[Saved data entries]
== Segment start ==

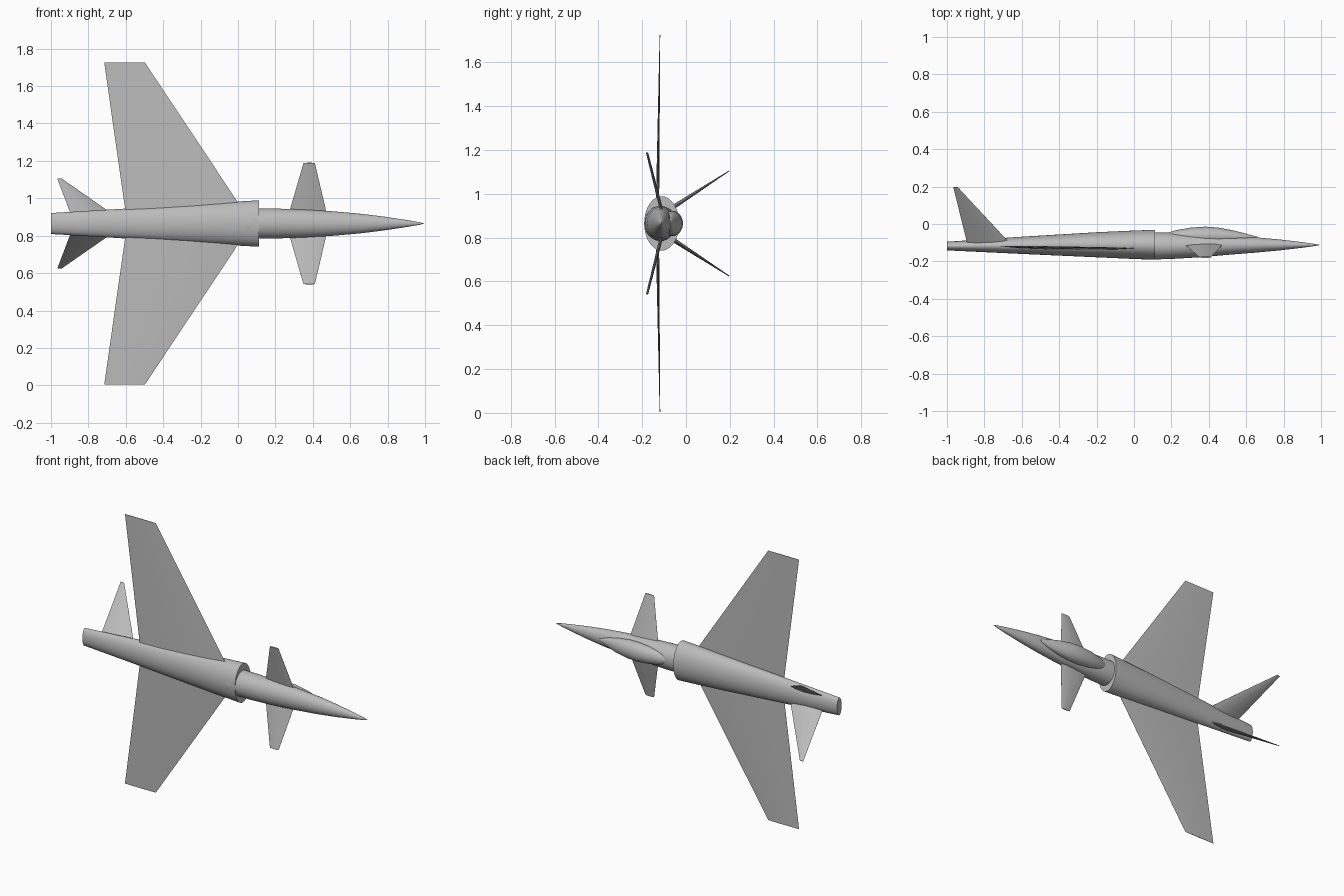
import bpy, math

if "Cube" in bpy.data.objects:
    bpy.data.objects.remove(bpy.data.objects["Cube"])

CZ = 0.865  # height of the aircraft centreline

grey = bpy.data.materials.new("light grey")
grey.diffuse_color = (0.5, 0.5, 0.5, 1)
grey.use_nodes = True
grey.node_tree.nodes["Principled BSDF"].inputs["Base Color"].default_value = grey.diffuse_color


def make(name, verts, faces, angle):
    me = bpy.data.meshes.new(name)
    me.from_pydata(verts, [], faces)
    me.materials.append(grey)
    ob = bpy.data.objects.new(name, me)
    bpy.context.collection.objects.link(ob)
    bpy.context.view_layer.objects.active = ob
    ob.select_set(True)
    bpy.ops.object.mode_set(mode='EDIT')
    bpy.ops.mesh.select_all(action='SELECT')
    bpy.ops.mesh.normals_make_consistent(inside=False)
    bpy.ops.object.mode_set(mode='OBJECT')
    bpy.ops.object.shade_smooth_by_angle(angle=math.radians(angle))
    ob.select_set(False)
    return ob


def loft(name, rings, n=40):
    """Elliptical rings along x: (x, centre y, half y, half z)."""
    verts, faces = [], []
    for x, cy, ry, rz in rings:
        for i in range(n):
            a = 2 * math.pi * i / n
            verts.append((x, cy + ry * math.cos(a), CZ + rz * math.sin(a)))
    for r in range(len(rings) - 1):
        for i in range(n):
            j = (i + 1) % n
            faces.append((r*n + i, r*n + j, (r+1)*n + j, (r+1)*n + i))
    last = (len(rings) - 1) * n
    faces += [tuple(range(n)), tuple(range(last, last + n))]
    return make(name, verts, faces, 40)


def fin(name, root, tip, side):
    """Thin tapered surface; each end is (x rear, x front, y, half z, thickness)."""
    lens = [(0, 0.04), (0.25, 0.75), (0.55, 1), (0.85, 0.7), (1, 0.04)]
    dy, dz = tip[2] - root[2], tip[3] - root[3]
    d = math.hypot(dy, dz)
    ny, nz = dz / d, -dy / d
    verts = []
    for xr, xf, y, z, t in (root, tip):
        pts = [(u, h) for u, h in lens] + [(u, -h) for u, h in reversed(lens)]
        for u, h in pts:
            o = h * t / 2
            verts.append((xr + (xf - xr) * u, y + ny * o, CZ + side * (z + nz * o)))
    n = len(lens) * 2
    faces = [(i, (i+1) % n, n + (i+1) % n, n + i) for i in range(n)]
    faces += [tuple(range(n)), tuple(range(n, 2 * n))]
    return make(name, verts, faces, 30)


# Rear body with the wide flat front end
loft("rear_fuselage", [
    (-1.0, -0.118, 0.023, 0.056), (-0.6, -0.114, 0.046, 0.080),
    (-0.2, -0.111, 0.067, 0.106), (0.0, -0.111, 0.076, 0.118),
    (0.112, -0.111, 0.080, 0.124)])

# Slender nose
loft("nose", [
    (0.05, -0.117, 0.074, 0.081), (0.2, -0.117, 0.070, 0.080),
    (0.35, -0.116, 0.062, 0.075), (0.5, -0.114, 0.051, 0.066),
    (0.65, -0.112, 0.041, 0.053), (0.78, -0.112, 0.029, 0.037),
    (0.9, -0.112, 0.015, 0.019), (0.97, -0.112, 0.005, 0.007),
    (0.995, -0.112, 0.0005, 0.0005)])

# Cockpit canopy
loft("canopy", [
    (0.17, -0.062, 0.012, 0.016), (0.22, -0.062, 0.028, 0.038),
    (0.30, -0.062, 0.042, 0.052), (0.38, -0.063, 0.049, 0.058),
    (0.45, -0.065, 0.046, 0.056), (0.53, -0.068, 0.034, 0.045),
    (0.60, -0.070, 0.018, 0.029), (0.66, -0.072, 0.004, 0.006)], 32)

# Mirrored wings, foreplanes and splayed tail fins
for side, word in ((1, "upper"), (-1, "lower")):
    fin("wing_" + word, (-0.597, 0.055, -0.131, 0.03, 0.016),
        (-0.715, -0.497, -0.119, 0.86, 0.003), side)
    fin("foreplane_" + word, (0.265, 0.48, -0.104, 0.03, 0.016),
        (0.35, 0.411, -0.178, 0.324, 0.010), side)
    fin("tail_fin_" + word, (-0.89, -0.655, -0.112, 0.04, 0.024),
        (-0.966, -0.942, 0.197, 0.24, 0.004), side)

== Segment end ==
== Segment start ==

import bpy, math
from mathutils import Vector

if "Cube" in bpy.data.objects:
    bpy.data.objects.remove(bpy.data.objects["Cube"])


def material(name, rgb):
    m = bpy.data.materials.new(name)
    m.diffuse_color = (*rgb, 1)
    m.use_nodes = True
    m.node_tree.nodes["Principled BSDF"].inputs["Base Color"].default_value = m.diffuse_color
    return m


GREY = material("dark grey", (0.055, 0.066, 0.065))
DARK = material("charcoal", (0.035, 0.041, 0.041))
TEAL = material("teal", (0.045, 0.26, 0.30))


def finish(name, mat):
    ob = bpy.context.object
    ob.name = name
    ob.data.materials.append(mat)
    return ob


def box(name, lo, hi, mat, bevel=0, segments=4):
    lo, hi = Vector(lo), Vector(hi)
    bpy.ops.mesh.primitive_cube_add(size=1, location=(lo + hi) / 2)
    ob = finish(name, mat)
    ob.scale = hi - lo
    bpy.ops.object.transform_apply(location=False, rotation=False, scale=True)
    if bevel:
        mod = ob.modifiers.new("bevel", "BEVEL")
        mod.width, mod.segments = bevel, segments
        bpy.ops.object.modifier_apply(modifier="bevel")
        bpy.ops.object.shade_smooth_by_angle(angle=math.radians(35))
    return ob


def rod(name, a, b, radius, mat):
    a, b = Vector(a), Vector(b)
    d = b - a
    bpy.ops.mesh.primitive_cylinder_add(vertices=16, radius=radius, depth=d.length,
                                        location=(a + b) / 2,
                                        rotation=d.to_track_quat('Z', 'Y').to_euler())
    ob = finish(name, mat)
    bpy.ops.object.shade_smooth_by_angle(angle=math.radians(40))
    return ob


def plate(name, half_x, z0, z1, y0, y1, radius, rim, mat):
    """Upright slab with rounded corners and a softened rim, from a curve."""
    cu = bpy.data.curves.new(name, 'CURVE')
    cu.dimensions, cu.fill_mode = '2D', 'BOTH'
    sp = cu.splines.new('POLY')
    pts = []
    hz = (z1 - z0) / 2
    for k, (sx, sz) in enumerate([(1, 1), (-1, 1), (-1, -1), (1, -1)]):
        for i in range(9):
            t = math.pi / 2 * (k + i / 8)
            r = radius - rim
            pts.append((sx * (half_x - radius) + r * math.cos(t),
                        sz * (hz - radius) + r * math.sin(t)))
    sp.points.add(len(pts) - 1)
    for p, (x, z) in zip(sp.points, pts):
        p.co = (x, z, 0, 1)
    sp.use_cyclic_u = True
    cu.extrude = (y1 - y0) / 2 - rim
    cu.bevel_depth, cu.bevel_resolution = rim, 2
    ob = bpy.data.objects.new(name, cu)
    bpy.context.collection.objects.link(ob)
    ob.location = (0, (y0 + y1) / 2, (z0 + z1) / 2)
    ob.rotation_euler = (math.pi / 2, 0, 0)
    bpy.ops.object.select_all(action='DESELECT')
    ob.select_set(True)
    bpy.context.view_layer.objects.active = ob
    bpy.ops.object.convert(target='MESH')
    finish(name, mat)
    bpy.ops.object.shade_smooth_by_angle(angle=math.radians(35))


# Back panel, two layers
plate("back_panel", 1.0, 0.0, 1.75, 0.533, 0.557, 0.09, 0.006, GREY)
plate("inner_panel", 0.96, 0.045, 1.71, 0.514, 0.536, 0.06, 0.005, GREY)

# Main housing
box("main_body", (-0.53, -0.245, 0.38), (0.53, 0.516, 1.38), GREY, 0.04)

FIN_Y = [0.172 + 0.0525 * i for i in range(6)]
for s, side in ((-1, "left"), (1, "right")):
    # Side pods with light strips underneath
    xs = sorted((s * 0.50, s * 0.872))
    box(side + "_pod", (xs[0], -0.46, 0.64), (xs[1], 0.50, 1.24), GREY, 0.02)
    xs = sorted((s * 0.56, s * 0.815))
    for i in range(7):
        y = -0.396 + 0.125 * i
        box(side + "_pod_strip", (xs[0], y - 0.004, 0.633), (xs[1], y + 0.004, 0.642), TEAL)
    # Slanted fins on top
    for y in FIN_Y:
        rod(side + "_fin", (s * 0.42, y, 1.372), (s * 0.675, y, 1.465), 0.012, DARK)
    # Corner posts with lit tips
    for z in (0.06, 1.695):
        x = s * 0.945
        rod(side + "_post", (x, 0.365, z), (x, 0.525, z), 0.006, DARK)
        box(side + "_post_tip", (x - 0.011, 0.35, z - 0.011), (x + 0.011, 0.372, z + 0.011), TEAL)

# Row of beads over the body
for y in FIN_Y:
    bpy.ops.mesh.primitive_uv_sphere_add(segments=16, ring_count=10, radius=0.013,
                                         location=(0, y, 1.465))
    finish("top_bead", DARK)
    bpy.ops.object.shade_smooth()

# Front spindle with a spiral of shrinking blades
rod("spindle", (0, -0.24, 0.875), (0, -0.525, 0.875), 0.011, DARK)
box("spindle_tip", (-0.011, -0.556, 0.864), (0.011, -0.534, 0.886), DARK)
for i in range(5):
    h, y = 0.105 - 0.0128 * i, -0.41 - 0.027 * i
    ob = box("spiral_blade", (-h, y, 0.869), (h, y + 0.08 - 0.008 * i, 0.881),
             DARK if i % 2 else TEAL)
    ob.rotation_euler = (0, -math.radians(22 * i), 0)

== Segment end ==

In how many lines of the data does the string "root" occur? Answer with the number and nothing else.

3